Exercise instructions: Each line of the data below containing "Translation" needs to be listed.

[Excerpts from a dataset]
________________________

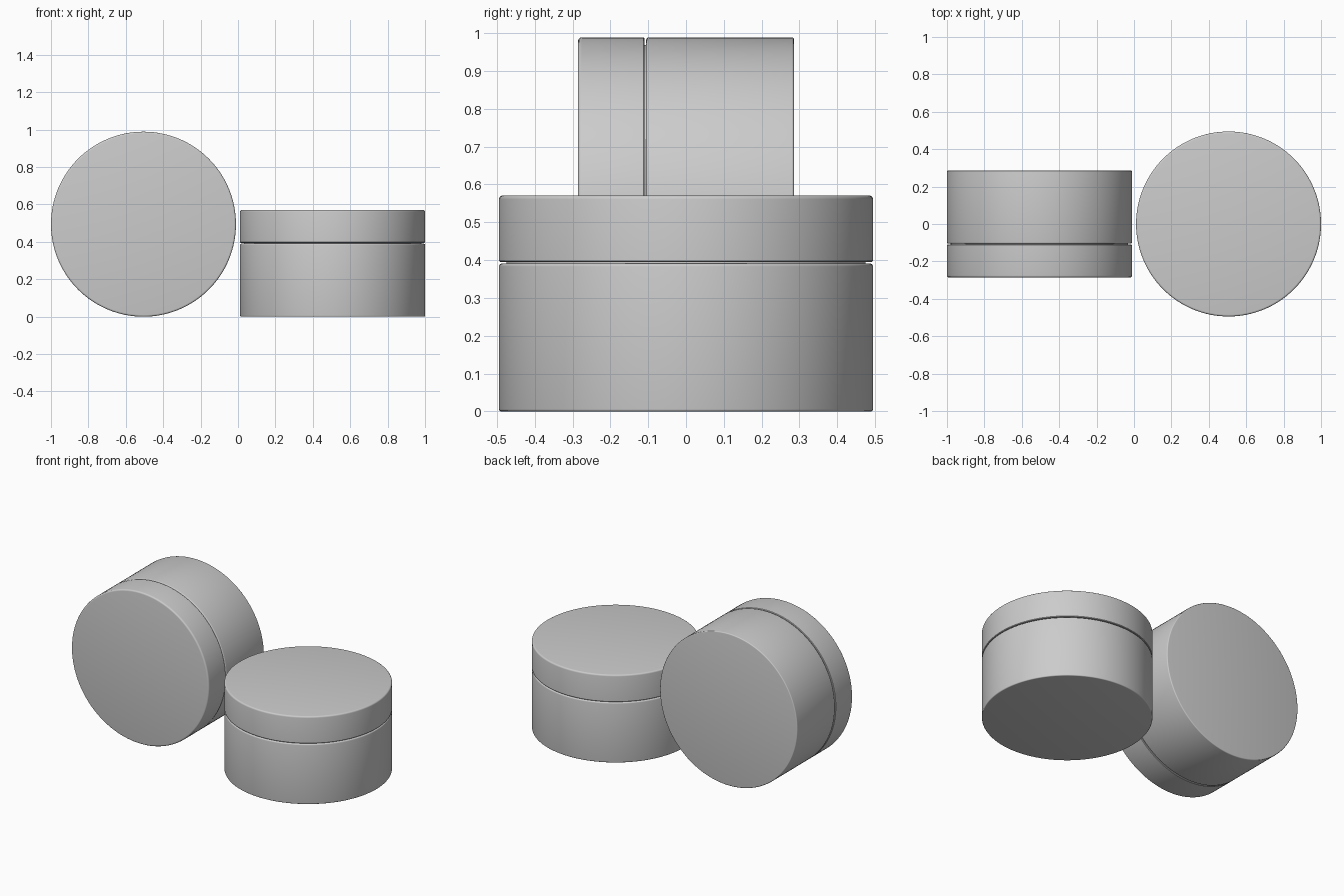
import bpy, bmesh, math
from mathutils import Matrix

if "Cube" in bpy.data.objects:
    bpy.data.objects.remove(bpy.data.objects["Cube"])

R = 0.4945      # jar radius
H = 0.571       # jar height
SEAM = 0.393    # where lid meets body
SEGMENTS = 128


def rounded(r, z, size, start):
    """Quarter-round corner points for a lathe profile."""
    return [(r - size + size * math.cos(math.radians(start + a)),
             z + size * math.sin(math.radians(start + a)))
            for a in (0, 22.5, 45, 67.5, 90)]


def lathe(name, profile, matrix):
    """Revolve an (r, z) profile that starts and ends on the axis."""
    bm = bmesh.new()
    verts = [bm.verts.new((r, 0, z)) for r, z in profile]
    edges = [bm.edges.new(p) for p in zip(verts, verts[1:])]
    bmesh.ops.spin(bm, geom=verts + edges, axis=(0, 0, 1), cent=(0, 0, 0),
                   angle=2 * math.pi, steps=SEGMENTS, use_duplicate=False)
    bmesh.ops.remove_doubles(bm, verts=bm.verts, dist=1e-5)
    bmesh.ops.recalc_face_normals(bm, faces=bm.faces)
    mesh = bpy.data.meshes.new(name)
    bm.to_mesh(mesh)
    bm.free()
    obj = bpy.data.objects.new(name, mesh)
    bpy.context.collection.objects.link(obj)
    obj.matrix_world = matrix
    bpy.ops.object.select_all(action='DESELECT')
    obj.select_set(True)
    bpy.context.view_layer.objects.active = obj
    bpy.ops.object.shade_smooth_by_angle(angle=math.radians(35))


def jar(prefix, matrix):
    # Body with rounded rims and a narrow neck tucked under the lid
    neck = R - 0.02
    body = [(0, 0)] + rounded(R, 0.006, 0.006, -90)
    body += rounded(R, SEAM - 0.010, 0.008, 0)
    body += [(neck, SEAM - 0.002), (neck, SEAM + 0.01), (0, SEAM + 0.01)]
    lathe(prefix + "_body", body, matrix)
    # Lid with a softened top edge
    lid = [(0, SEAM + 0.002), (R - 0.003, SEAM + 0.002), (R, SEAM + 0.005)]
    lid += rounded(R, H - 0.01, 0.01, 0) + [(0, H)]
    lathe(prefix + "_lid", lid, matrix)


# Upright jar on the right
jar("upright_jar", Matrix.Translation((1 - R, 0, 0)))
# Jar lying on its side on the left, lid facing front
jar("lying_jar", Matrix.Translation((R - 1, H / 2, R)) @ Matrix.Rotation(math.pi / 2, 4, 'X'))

________________________

Reply:
jar("upright_jar", Matrix.Translation((1 - R, 0, 0)))
jar("lying_jar", Matrix.Translation((R - 1, H / 2, R)) @ Matrix.Rotation(math.pi / 2, 4, 'X'))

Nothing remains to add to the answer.